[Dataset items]
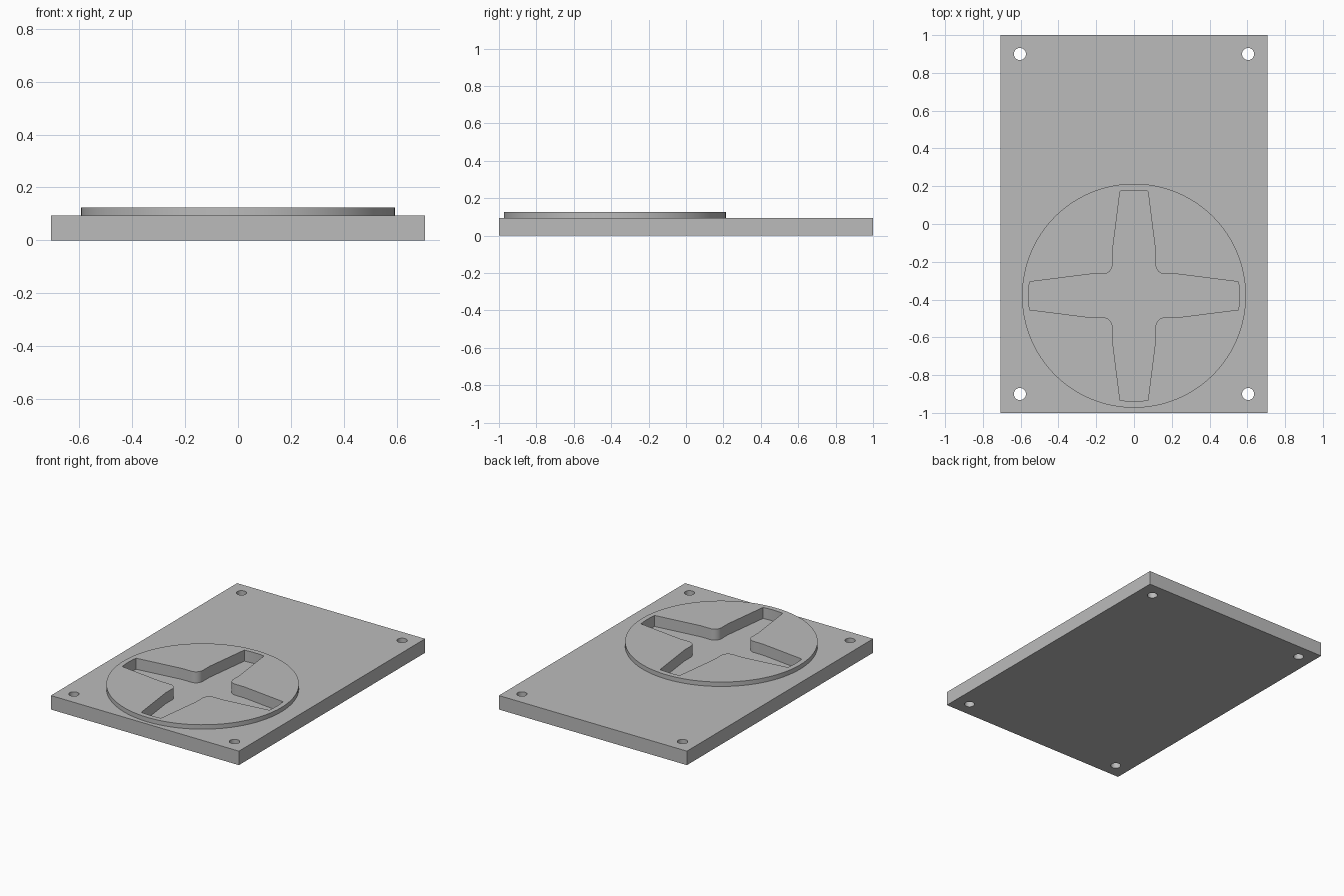
import bpy
import bmesh
from math import radians, cos, sin, tau, pi, atan2
from mathutils import Matrix

if "Cube" in bpy.data.objects:
    bpy.data.objects.remove(bpy.data.objects["Cube"], do_unlink=True)

HALF_X, HALF_Y, PLATE_TOP = 0.707, 1.0, 0.095
DISC_R, DISC_Y, DISC_TOP = 0.593, -0.38, 0.125
RECESS_FLOOR = 0.05
HOLE_X, HOLE_Y, HOLE_R = 0.604, 0.9, 0.032

grey = bpy.data.materials.new("plain_grey")
grey.use_nodes = True
colour = (0.5, 0.5, 0.5, 1)
grey.diffuse_color = colour
grey.node_tree.nodes["Principled BSDF"].inputs["Base Color"].default_value = colour


def prism(name, outline, z0, z1, centre=(0, 0)):
    """Extrude a counter-clockwise outline from z0 up to z1."""
    bm = bmesh.new()
    cx, cy = centre
    base = bm.faces.new([bm.verts.new((x + cx, y + cy, z0)) for x, y in outline])
    top = bmesh.ops.extrude_face_region(bm, geom=[base])["geom"]
    verts = [g for g in top if isinstance(g, bmesh.types.BMVert)]
    bmesh.ops.translate(bm, verts=verts, vec=(0, 0, z1 - z0))
    bmesh.ops.recalc_face_normals(bm, faces=bm.faces)
    mesh = bpy.data.meshes.new(name)
    bm.to_mesh(mesh)
    bm.free()
    obj = bpy.data.objects.new(name, mesh)
    mesh.materials.append(grey)
    bpy.context.collection.objects.link(obj)
    return obj


def arc(r, a0, a1, steps, cx=0, cy=0):
    return [(cx + r * cos(a0 + (a1 - a0) * i / steps),
             cy + r * sin(a0 + (a1 - a0) * i / steps)) for i in range(steps + 1)]


def circle(r, sides):
    return arc(r, 0, tau, sides)[:-1]


def combine(target, tool, operation):
    """Apply a boolean and discard the tool object."""
    mod = target.modifiers.new(operation.lower(), 'BOOLEAN')
    mod.operation, mod.object, mod.solver = operation, tool, 'EXACT'
    bpy.context.view_layer.objects.active = target
    bpy.ops.object.modifier_apply(modifier=mod.name)
    bpy.data.objects.remove(tool, do_unlink=True)


# Base plate with the raised round boss
plate = prism("base_plate", [(-HALF_X, -HALF_Y), (HALF_X, -HALF_Y),
                             (HALF_X, HALF_Y), (-HALF_X, HALF_Y)], 0, PLATE_TOP)
disc = prism("raised_disc", circle(DISC_R, 96), PLATE_TOP / 2, DISC_TOP, (0, DISC_Y))
combine(plate, disc, 'UNION')

# Cross recess: tapered arm with curved tip and filleted inner corner, repeated
tip = atan2(0.074, 0.553)
quarter = arc(0.558, -tip, tip, 6)
quarter += [(0.235, 0.114)] + arc(0.051, 1.5 * pi, pi, 8, 0.165, 0.165) + [(0.114, 0.235)]
cross = []
for turn in range(4):
    spin = Matrix.Rotation(turn * pi / 2, 2)
    for x, y in quarter:
        cross.append((spin[0][0] * x + spin[0][1] * y, spin[1][0] * x + spin[1][1] * y))
recess = prism("cross_cutter", cross, RECESS_FLOOR, DISC_TOP + 0.1, (0, DISC_Y))
combine(plate, recess, 'DIFFERENCE')

# Corner screw holes
for sx in (-1, 1):
    for sy in (-1, 1):
        hole = prism("hole_cutter", circle(HOLE_R, 32), -0.1, 0.2, (sx * HOLE_X, sy * HOLE_Y))
        combine(plate, hole, 'DIFFERENCE')

# Smooth the round walls, keep the edges sharp
for obj in bpy.context.selected_objects:
    obj.select_set(False)
plate.select_set(True)
bpy.context.view_layer.objects.active = plate
bpy.ops.object.shade_smooth_by_angle(angle=radians(25))
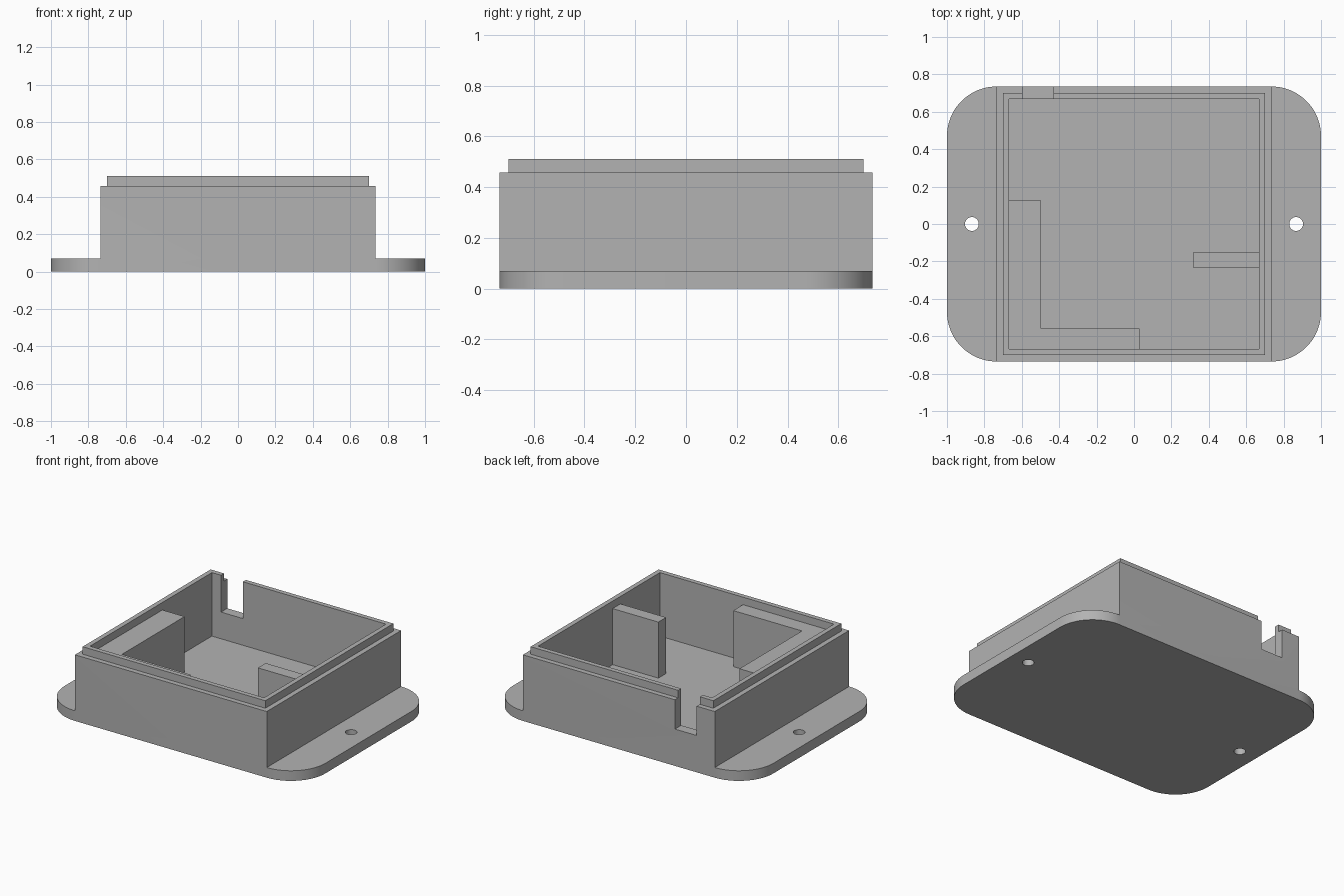
import bpy, bmesh
from math import cos, sin, pi, radians

old = bpy.data.objects.get("Cube")
if old:
    bpy.data.objects.remove(old, do_unlink=True)

# Main dimensions
HALF = 0.735        # outer wall half width
LIP = 0.7           # raised lip half width
INNER = 0.667       # cavity half width
CORNER = 0.265      # flange corner radius
FLOOR, WALL_TOP, LIP_TOP = 0.07, 0.458, 0.51

grey = bpy.data.materials.new("plain_grey")
grey.diffuse_color = (0.45, 0.45, 0.45, 1)
grey.use_nodes = True
grey.node_tree.nodes["Principled BSDF"].inputs["Base Color"].default_value = (0.45, 0.45, 0.45, 1)


def prism(name, outline, z0, z1):
    """Extrude a counter-clockwise outline from z0 to z1."""
    bm = bmesh.new()
    face = bm.faces.new([bm.verts.new((x, y, z0)) for x, y in outline])
    top = bmesh.ops.extrude_face_region(bm, geom=[face])
    verts = [v for v in top["geom"] if isinstance(v, bmesh.types.BMVert)]
    bmesh.ops.translate(bm, verts=verts, vec=(0, 0, z1 - z0))
    bmesh.ops.recalc_face_normals(bm, faces=bm.faces)
    mesh = bpy.data.meshes.new(name)
    bm.to_mesh(mesh)
    bm.free()
    mesh.materials.append(grey)
    obj = bpy.data.objects.new(name, mesh)
    bpy.context.collection.objects.link(obj)
    return obj


def rect(x0, x1, y0, y1):
    return [(x0, y0), (x1, y0), (x1, y1), (x0, y1)]


def square(h):
    return rect(-h, h, -h, h)


def arc(cx, cy, r, start, sweep, n):
    return [(cx + r * cos(start + sweep * i / n), cy + r * sin(start + sweep * i / n))
            for i in range(n + 1)]


def combine(target, tool, operation):
    """Apply a boolean and discard the tool object."""
    mod = target.modifiers.new(operation, 'BOOLEAN')
    mod.operation, mod.solver, mod.object = operation, 'EXACT', tool
    bpy.context.view_layer.objects.active = target
    bpy.ops.object.modifier_apply(modifier=mod.name)
    bpy.data.objects.remove(tool, do_unlink=True)


# Rounded mounting flange
outline = []
for i, (sx, sy) in enumerate([(1, 1), (-1, 1), (-1, -1), (1, -1)]):
    outline += arc(sx * (1 - CORNER), sy * (HALF - CORNER), CORNER, i * pi / 2, pi / 2, 20)
body = prism("enclosure_body", outline, 0, FLOOR)

# Walls and stepped lip, then the cavity
combine(body, prism("walls", square(HALF), 0, WALL_TOP), 'UNION')
combine(body, prism("lip", square(LIP), FLOOR / 2, LIP_TOP), 'UNION')
combine(body, prism("cavity", square(INNER), FLOOR, 1), 'DIFFERENCE')

# Cable notch in the back wall
combine(body, prism("notch", rect(-0.597, -0.43, 0.6, 0.8), 0.255, 1), 'DIFFERENCE')

# Screw holes
for side in (-1, 1):
    hole = arc(side * 0.867, 0, 0.037, 0, 2 * pi, 32)[:-1]
    combine(body, prism("screw_hole", hole, -0.1, 0.2), 'DIFFERENCE')

# Merge leftover coplanar faces
bm = bmesh.new()
bm.from_mesh(body.data)
bmesh.ops.remove_doubles(bm, verts=bm.verts, dist=0.0001)
bmesh.ops.dissolve_limit(bm, angle_limit=radians(0.5), verts=bm.verts, edges=bm.edges)
bm.to_mesh(body.data)
bm.free()

# Inner supports: L-shaped corner block and a single rib
prism("corner_support", [(-INNER, -INNER), (0.03, -INNER), (0.03, -0.56), (-0.497, -0.56),
                         (-0.497, 0.125), (-INNER, 0.125)], FLOOR, WALL_TOP)
prism("side_rib", rect(0.317, INNER, -0.235, -0.15), FLOOR, WALL_TOP)

# Smooth only the rounded corners and hole walls
bpy.ops.object.select_all(action='DESELECT')
body.select_set(True)
bpy.context.view_layer.objects.active = body
bpy.ops.object.shade_smooth_by_angle(angle=radians(30))
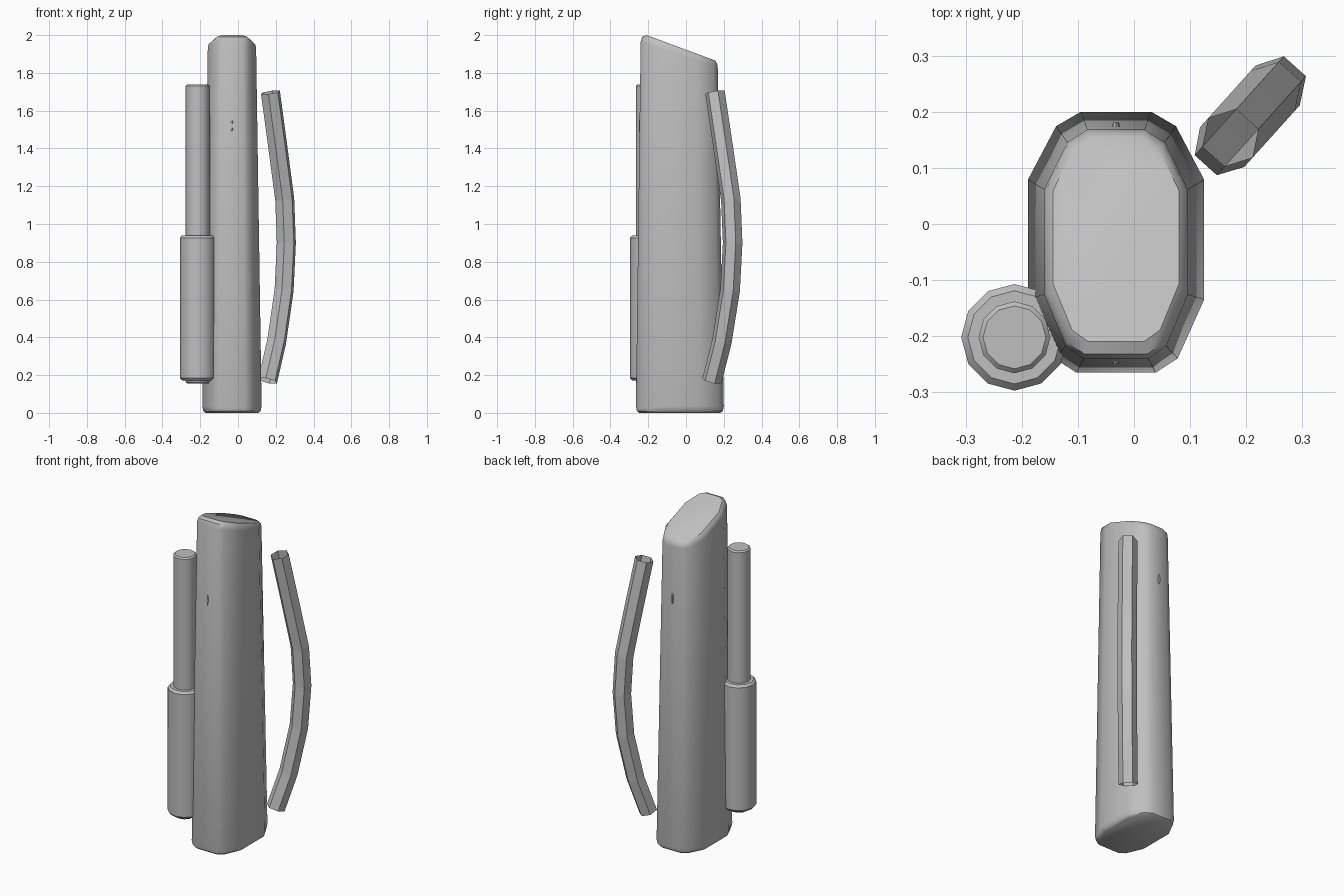
import bpy, bmesh, math
from mathutils import Vector

if "Cube" in bpy.data.objects:
    bpy.data.objects.remove(bpy.data.objects["Cube"])

grey = bpy.data.materials.new("plain_grey")
grey.diffuse_color = (0.52, 0.52, 0.52, 1)
grey.use_nodes = True
grey.node_tree.nodes["Principled BSDF"].inputs["Base Color"].default_value = grey.diffuse_color


def loft(name, rings, caps=True, smooth=None):
    """Skin a list of closed rings into one object."""
    bm = bmesh.new()
    rows = [[bm.verts.new(p) for p in ring] for ring in rings]
    n = len(rows[0])
    for a, b in zip(rows, rows[1:]):
        for i in range(n):
            j = (i + 1) % n
            bm.faces.new((a[i], a[j], b[j], b[i]))
    if caps:
        bm.faces.new(rows[0][::-1])
        bm.faces.new(rows[-1])
    bmesh.ops.recalc_face_normals(bm, faces=bm.faces)
    mesh = bpy.data.meshes.new(name)
    bm.to_mesh(mesh)
    bm.free()
    mesh.materials.append(grey)
    ob = bpy.data.objects.new(name, mesh)
    bpy.context.collection.objects.link(ob)
    if smooth:
        bpy.ops.object.select_all(action='DESELECT')
        ob.select_set(True)
        bpy.context.view_layer.objects.active = ob
        bpy.ops.object.shade_smooth_by_angle(angle=math.radians(smooth))
    return ob


# tapered body: right half of the outline in unit half-sizes, then mirrored
half = [(0.45, -1), (0.70, -0.89), (1, -0.44), (1, 0.48), (0.68, 0.89), (0.40, 1)]
outline = half + [(-x, y) for x, y in reversed(half)]


def body_ring(hx, y0, y1, height):
    ring = []
    for u, v in outline:
        y = (y0 + y1) / 2 + v * (y1 - y0) / 2
        ring.append((-0.032 + u * hx, y, height(y)))
    return ring


loft("body", [
    body_ring(0.140, -0.247, 0.182, lambda y: 0.0),
    body_ring(0.152, -0.260, 0.195, lambda y: 0.01),
    body_ring(0.157, -0.265, 0.200, lambda y: 0.035),
    body_ring(0.128, -0.240, 0.168, lambda y: 1.965 - 0.33 * (y + 0.24)),
    body_ring(0.124, -0.232, 0.165, lambda y: 1.990 - 0.36 * (y + 0.23)),
    body_ring(0.112, -0.209, 0.154, lambda y: 2.0 - 0.37 * (y + 0.209)),
], smooth=40)


# round rod and the thicker sleeve around its lower part
def turned(name, profile):
    rings = [[(-0.213 + r * math.sin(k * math.pi / 6),
               -0.202 + r * math.cos(k * math.pi / 6), z) for k in range(12)]
             for r, z in profile]
    loft(name, rings, smooth=35)


turned("rod", [(0.055, 0.155), (0.064, 0.163), (0.064, 1.73), (0.056, 1.738)])
turned("sleeve", [(0.083, 0.172), (0.095, 0.185), (0.095, 0.927), (0.083, 0.94)])

# bowed hexagonal handle tube with open ends, leaning out diagonally
out = Vector((0.669, 0.743, 0)).normalized()
side = Vector((-out.y, out.x, 0))
bow = [(0, 0.17), (0.072, 0.38), (0.130, 0.65), (0.148, 0.90),
       (0.135, 1.13), (0.078, 1.42), (0.022, 1.697)]
path = [Vector((0.157, 0.137, z)) + out * s for s, z in bow]
rings = []
for i, p in enumerate(path):
    tangent = (path[min(i + 1, len(path) - 1)] - path[max(i - 1, 0)]).normalized()
    normal = side.cross(tangent)
    rings.append([p + 0.053 * (side * math.cos(k * math.pi / 3)
                               + normal * math.sin(k * math.pi / 3)) for k in range(6)])
loft("handle", rings, caps=False)

# small pin ends just proud of the front and back faces
for name, y0, y1 in (("front_pin", -0.225, -0.2495), ("back_pin", 0.155, 0.181)):
    rings = [[(-0.032 + w * math.cos(k * math.pi / 4), y,
               1.52 + h * math.sin(k * math.pi / 4)) for k in range(8)]
             for y, w, h in ((y0, 0.013, 0.036), (y1, 0.005, 0.03))]
    loft(name, rings)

> **Exercise instructions**
Reproduce exactly the line that holds "1.52 + h * math.sin(k", then every line after it, ending with the final line of the records above.

> **Output of the exercise**
               1.52 + h * math.sin(k * math.pi / 4)) for k in range(8)]
             for y, w, h in ((y0, 0.013, 0.036), (y1, 0.005, 0.03))]
    loft(name, rings)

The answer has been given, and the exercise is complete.